> Excerpted records
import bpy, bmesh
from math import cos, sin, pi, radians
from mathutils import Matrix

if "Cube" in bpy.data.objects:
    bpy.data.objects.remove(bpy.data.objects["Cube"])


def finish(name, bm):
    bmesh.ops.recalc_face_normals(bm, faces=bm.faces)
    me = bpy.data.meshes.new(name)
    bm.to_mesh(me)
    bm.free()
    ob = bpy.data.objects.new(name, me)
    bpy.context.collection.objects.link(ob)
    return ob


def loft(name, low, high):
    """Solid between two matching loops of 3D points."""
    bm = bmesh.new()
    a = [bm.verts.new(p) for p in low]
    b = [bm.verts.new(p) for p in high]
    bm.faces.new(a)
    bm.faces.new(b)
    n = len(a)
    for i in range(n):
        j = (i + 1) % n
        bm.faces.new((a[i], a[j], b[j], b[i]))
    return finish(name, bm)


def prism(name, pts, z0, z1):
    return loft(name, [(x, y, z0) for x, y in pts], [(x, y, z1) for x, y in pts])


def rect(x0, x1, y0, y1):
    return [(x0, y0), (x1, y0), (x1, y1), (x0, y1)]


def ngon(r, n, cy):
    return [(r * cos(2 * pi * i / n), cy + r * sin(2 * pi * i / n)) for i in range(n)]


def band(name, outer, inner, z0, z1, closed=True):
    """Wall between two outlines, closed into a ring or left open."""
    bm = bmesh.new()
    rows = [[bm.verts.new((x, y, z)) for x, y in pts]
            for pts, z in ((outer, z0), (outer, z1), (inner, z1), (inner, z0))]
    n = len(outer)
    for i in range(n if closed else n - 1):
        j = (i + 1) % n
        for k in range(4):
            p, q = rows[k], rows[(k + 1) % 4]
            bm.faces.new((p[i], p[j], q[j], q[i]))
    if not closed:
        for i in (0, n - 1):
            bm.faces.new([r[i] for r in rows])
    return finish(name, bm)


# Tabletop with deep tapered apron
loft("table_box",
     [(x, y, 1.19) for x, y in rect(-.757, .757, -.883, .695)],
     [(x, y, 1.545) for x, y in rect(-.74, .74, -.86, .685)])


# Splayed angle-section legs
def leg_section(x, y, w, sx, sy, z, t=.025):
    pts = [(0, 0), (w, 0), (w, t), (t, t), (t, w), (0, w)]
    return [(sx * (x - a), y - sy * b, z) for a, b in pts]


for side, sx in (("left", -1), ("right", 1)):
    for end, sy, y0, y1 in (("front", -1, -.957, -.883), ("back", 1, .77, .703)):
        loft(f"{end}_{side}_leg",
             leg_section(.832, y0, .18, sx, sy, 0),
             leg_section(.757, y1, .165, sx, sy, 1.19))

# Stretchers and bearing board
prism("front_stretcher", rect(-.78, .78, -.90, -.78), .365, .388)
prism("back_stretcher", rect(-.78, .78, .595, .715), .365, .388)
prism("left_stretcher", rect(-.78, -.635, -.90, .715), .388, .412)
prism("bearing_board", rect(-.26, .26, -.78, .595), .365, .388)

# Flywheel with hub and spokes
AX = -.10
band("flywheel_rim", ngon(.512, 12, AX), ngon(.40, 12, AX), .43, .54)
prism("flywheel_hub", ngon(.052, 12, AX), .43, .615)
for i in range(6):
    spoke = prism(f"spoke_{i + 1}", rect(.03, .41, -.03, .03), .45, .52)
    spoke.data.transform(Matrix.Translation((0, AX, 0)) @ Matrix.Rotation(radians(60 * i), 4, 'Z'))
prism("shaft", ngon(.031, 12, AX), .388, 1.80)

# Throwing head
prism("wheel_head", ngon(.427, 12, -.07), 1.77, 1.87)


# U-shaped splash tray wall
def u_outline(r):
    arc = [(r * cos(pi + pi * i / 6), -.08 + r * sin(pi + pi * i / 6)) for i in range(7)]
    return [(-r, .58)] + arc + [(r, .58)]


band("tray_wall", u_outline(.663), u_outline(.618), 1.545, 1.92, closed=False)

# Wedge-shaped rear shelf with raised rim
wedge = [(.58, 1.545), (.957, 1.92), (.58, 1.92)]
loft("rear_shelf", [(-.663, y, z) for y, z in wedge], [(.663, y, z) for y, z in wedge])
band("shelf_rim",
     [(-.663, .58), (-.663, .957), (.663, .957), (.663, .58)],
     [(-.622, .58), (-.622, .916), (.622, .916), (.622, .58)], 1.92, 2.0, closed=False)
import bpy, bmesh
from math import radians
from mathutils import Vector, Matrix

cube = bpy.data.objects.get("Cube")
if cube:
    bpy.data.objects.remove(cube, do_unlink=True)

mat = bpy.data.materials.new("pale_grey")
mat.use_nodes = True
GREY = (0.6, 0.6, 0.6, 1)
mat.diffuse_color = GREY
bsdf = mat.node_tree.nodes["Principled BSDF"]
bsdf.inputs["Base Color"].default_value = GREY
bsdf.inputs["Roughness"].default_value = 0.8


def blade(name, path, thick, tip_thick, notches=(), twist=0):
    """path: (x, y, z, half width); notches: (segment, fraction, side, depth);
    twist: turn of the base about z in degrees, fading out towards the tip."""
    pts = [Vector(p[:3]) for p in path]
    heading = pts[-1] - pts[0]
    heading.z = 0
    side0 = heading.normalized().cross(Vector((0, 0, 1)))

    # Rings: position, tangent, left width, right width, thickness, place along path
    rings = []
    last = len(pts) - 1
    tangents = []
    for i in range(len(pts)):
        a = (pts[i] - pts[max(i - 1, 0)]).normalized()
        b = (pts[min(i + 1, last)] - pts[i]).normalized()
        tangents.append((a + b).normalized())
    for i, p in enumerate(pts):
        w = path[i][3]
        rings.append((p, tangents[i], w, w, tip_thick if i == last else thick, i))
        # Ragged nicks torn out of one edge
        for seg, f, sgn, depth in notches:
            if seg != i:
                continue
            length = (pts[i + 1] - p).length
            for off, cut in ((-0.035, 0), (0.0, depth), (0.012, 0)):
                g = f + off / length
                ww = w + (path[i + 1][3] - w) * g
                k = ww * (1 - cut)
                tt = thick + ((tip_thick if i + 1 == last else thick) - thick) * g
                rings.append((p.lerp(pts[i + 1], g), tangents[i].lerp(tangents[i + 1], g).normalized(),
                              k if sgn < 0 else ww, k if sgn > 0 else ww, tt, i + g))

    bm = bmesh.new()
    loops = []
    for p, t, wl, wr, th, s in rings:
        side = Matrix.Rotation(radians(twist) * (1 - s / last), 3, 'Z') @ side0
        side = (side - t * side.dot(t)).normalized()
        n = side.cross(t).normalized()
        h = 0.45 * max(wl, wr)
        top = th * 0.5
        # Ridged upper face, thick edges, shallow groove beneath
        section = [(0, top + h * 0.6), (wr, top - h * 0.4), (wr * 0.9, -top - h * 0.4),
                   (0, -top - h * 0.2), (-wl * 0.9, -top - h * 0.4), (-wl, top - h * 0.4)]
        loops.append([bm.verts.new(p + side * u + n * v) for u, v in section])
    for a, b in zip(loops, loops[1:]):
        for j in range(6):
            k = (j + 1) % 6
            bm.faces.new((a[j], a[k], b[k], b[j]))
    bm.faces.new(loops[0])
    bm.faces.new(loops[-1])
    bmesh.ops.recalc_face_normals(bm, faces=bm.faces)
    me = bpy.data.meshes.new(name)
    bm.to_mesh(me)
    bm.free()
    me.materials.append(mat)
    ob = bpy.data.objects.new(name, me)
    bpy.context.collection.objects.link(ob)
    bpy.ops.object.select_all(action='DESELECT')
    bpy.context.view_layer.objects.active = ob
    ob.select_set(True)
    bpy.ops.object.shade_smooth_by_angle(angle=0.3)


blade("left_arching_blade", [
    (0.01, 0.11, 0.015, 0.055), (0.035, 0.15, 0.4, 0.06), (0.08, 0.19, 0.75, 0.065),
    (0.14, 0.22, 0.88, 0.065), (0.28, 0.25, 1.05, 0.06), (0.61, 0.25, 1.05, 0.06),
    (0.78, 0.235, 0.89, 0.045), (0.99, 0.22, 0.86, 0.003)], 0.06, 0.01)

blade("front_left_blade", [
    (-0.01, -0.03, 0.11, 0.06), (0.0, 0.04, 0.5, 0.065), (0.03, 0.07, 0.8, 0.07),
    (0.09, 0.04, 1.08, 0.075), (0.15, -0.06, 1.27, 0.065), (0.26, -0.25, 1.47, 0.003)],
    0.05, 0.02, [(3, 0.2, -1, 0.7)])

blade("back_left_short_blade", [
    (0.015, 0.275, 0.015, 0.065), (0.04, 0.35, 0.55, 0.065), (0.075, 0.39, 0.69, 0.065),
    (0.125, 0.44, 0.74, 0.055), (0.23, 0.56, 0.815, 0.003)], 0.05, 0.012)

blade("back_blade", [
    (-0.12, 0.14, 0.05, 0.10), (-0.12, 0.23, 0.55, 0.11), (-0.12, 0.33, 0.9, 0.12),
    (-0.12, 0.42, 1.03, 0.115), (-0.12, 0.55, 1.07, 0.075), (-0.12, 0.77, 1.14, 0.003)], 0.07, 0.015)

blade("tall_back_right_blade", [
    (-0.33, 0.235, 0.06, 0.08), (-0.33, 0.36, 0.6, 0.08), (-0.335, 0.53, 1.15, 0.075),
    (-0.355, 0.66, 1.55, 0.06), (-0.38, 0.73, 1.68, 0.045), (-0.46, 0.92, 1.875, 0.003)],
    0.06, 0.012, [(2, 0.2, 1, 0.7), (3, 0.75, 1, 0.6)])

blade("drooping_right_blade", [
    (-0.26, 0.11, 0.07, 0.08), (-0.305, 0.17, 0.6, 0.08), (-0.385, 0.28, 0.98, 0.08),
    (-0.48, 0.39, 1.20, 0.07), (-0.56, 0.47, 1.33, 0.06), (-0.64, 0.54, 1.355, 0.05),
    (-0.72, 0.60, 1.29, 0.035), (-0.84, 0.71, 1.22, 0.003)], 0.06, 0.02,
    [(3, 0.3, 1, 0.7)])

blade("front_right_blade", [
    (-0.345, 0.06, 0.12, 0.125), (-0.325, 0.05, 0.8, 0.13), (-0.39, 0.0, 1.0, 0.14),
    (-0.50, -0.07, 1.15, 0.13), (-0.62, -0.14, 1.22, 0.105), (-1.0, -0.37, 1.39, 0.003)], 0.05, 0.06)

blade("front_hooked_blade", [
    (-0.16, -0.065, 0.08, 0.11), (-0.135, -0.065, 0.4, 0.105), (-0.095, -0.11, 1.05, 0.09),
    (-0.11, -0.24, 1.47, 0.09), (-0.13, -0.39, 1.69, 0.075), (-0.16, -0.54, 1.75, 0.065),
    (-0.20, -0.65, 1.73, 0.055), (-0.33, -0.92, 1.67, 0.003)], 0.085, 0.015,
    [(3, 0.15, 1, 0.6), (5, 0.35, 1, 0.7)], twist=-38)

> The task
The reply should hold only the lines from the top of the records through the line that has "p, q = rows[k], rows[(k + 1) % 4]", each one exact.

> The answer
import bpy, bmesh
from math import cos, sin, pi, radians
from mathutils import Matrix

if "Cube" in bpy.data.objects:
    bpy.data.objects.remove(bpy.data.objects["Cube"])


def finish(name, bm):
    bmesh.ops.recalc_face_normals(bm, faces=bm.faces)
    me = bpy.data.meshes.new(name)
    bm.to_mesh(me)
    bm.free()
    ob = bpy.data.objects.new(name, me)
    bpy.context.collection.objects.link(ob)
    return ob


def loft(name, low, high):
    """Solid between two matching loops of 3D points."""
    bm = bmesh.new()
    a = [bm.verts.new(p) for p in low]
    b = [bm.verts.new(p) for p in high]
    bm.faces.new(a)
    bm.faces.new(b)
    n = len(a)
    for i in range(n):
        j = (i + 1) % n
        bm.faces.new((a[i], a[j], b[j], b[i]))
    return finish(name, bm)


def prism(name, pts, z0, z1):
    return loft(name, [(x, y, z0) for x, y in pts], [(x, y, z1) for x, y in pts])


def rect(x0, x1, y0, y1):
    return [(x0, y0), (x1, y0), (x1, y1), (x0, y1)]


def ngon(r, n, cy):
    return [(r * cos(2 * pi * i / n), cy + r * sin(2 * pi * i / n)) for i in range(n)]


def band(name, outer, inner, z0, z1, closed=True):
    """Wall between two outlines, closed into a ring or left open."""
    bm = bmesh.new()
    rows = [[bm.verts.new((x, y, z)) for x, y in pts]
            for pts, z in ((outer, z0), (outer, z1), (inner, z1), (inner, z0))]
    n = len(outer)
    for i in range(n if closed else n - 1):
        j = (i + 1) % n
        for k in range(4):
            p, q = rows[k], rows[(k + 1) % 4]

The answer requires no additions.